Nick Perna continues a series of videos covering drills and exercises he uses to help his skaters develop power, agility, coordination, and edge control and awareness.  In the first video in this series, Nick taught the Bread Drill.  In this video, Nick explains and demonstrates the Banana Drill.  The drill gets it’s name because the shape drawn on the ice looks like a banana.

Nick says, “The whole idea of this drill is to do a slalom on two feet up, and then a slalom back on two feet.”  He starts the skater off with “one banana” and it starts with a blurb.  Nick explains the common error of separating the feet at the endpoints should be avoided.  Instead the skater should use their knees and their edges to stop their momentum and bring it back, all in one motion.

Nick slowly builds up to a full series of bananas.  Notice that his feet separate front-to-back at the end-points but not side-to-side.  Most skaters will separate their feet side-to-side in an effort to balance at the endpoints but this is wrong.

As Nick says, “Now this takes some skill because they have to be able to control their knee action.  They have be able to control the angle of their edges.
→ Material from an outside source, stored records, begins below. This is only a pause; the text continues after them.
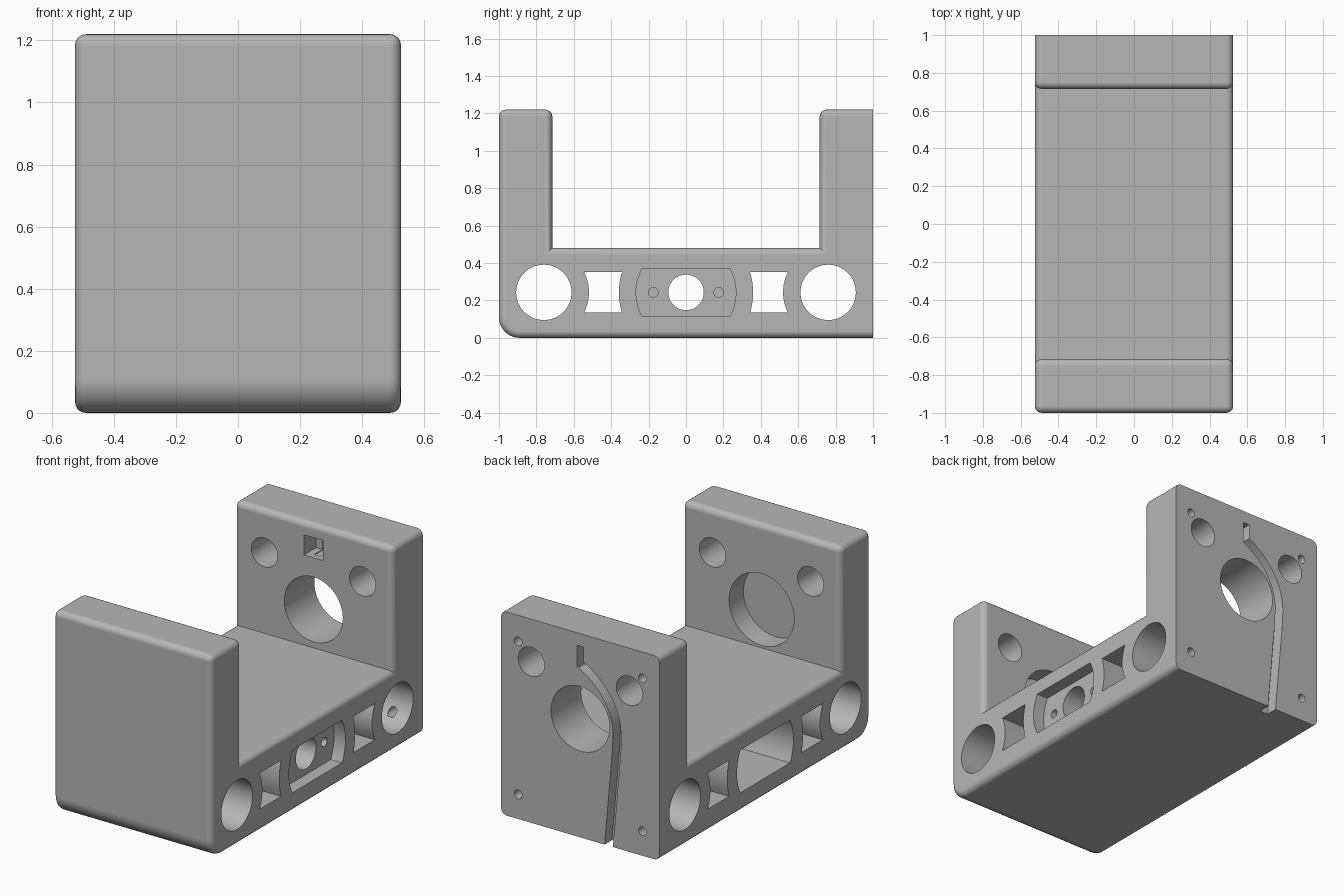
import bpy
import bmesh
from math import radians, cos, sin, pi, sqrt, atan2
from mathutils import Vector

cube = bpy.data.objects.get("Cube")
if cube:
    bpy.data.objects.remove(cube, do_unlink=True)

W = 0.525          # half width
H = 1.22           # wall height
FLOOR = 0.48       # top of the base
INNER = 0.715      # inner face of the walls
MID = 0.243        # height of the side holes
BORE = 0.71        # height of the main bore

grey = bpy.data.materials.new("plain_grey")
grey.use_nodes = True
grey.diffuse_color = (0.47, 0.47, 0.47, 1)
grey.node_tree.nodes["Principled BSDF"].inputs["Base Color"].default_value = (0.47, 0.47, 0.47, 1)


def prism(name, pts, axis, lo, hi):
    """Extrude a 2D outline along x (points are y, z) or y (points are x, z)."""
    bm = bmesh.new()

    def place(p, d):
        return (d, p[0], p[1]) if axis == "x" else (p[0], d, p[1])
    face = bm.faces.new([bm.verts.new(place(p, lo)) for p in pts])
    res = bmesh.ops.extrude_face_region(bm, geom=[face])
    shift = Vector(place((0, 0), hi - lo))
    for v in res["geom"]:
        if isinstance(v, bmesh.types.BMVert):
            v.co += shift
    bmesh.ops.recalc_face_normals(bm, faces=bm.faces)
    mesh = bpy.data.meshes.new(name)
    bm.to_mesh(mesh)
    bm.free()
    mesh.materials.append(grey)
    obj = bpy.data.objects.new(name, mesh)
    bpy.context.collection.objects.link(obj)
    return obj


def circle(a, b, r, n=56):
    return [(a + r * cos(2 * pi * i / n), b + r * sin(2 * pi * i / n)) for i in range(n)]


def arc(a, r, half, flip=1, n=10):
    """Arc about (a, MID) from -half to +half height, on the + or - side."""
    t = atan2(half, sqrt(r * r - half * half))
    return [(a + flip * r * cos(t * (2 * i / n - 1)), MID + r * sin(t * (2 * i / n - 1)))
            for i in range(n + 1)]


def ribbon(path, width):
    """Outline of constant width around a 2D path."""
    p = [Vector(q) for q in path]
    left, right = [], []
    for i, q in enumerate(p):
        d = (p[min(i + 1, len(p) - 1)] - p[max(i - 1, 0)]).normalized()
        n = Vector((-d.y, d.x)) * width / 2
        left.append(q + n)
        right.append(q - n)
    return left + right[::-1]


# Bracket body: U-shaped profile
body = prism("bracket_body", [(-1, 0), (1, 0), (1, H), (INNER, H), (INNER, FLOOR),
                              (-INNER, FLOOR), (-INNER, H), (-1, H)], "x", -W, W)
bm = bmesh.new()
bm.from_mesh(body.data)


def on(e, i, value):
    return all(abs(v.co[i] - value) < 1e-4 for v in e.verts)


# Large round at the front bottom edge, then small rounds except on the back face
edge = [e for e in bm.edges if on(e, 1, -1) and on(e, 2, 0)]
bmesh.ops.bevel(bm, geom=edge, offset=0.11, segments=10, profile=0.5, affect="EDGES")
rounded = []
for e in bm.edges:
    inside_corner = on(e, 2, FLOOR) and (on(e, 1, INNER) or on(e, 1, -INNER))
    if e.calc_face_angle(0) > radians(30) and not on(e, 1, 1) and not inside_corner:
        rounded.append(e)
bmesh.ops.bevel(bm, geom=rounded, offset=0.036, segments=5, profile=0.5, affect="EDGES")
bm.to_mesh(body.data)
bm.free()

cutters = []


def cut(name, pts, axis, lo, hi):
    cutters.append(prism(name, pts, axis, lo, hi))


# Side openings through the base
for s in (-1, 1):
    cut("side_bore", circle(s * 0.76, MID, 0.148), "x", -0.7, 0.7)
    window = arc(s * 0.76, 0.241, 0.108, -s) + arc(0, 0.359, 0.108, s)[::-1]
    cut("side_window", window, "x", -0.7, 0.7)
    cut("plate_screw_hole", circle(s * 0.175, MID, 0.026, 20), "x", 0.37, 0.6)
pocket = arc(0, 0.267, 0.128, 1) + arc(0, 0.267, 0.128, -1)[::-1]
cut("shallow_pocket", pocket, "x", 0.45, 0.7)
cut("deep_pocket", pocket, "x", -0.7, 0.32)
cut("plate_bore", circle(0, MID, 0.095), "x", 0.2, 0.6)

# Wall holes
cut("back_bore", circle(0, BORE, 0.194), "y", 0.6, 1.1)
cut("front_bore", circle(0, BORE, 0.215), "y", -0.85, -0.6)
for s in (-1, 1):
    cut("back_rod_hole", circle(s * 0.325, 0.965, 0.087, 40), "y", 0.6, 1.1)
    cut("front_rod_hole", circle(s * 0.325, 0.965, 0.087, 40), "y", -0.92, -0.6)
    for z in (0.147, 1.063):
        cut("back_screw_hole", circle(s * 0.412, z, 0.026, 20), "y", 0.85, 1.1)


def rect(w, z0, z1):
    return [(-w, z0), (w, z0), (w, z1), (-w, z1)]


# Sensor pocket, its slot and the cable groove down the back
cut("sensor_pocket", rect(0.063, 1.02, 1.14), "y", 0.6, 0.83)
cut("sensor_slot", rect(0.021, 1.015, 1.145), "y", 0.75, 1.1)
groove = [(0, 1.035), (-0.045, 1.01), (-0.1, 0.97), (-0.15, 0.92), (-0.19, 0.865),
          (-0.22, 0.805), (-0.238, 0.74), (-0.244, 0.68), (-0.24, 0.58), (-0.184, -0.05)]
cut("cable_groove", ribbon(groove, 0.055), "y", 0.93, 1.1)

# Carve the body and drop the cutters
bpy.context.view_layer.objects.active = body
body.select_set(True)
for c in cutters:
    mod = body.modifiers.new(c.name, "BOOLEAN")
    mod.operation = "DIFFERENCE"
    mod.solver = "EXACT"
    mod.object = c
    bpy.ops.object.modifier_apply(modifier=mod.name)
    bpy.data.objects.remove(c, do_unlink=True)

# Smooth rounds with crisp flat faces
bpy.ops.object.shade_smooth_by_angle(angle=radians(30))
normals = body.modifiers.new("flat_face_normals", "WEIGHTED_NORMAL")
normals.keep_sharp = True
normals.weight = 100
They have to be able to control the blurb and the cuts.”  Once a skater is proficient at the basic drill, they can do it on one foot and do it backwards as well.

Nick takes a moment to explain the weight shift necessary to do the Banana Drill.  Notice the timing requirements in the demonstration on how the weight shifts from one foot to the other.  The drill is similar to Nick’s forward slalom and backward slalom drills but it’s a smaller version and more advanced because it forces the skater to shift their weight on command to change direction.

At the end of the video, Nick notes that this drill is valuable for helping skaters develop the skills they will need for good footwork patterns and it allows them to do so with the safety of being on two feet.  He also covers shoulder position and movement and compares it to downhill skiing.

Another great drill!!


Sorry, this content is for members only.

Click here to get access.


Already a member? Login below

Remember me (for 2 weeks)

Forgot Password

FavoriteLoadingAdd to "My Favorites" (Beta testing)
Member Login

Forgot Password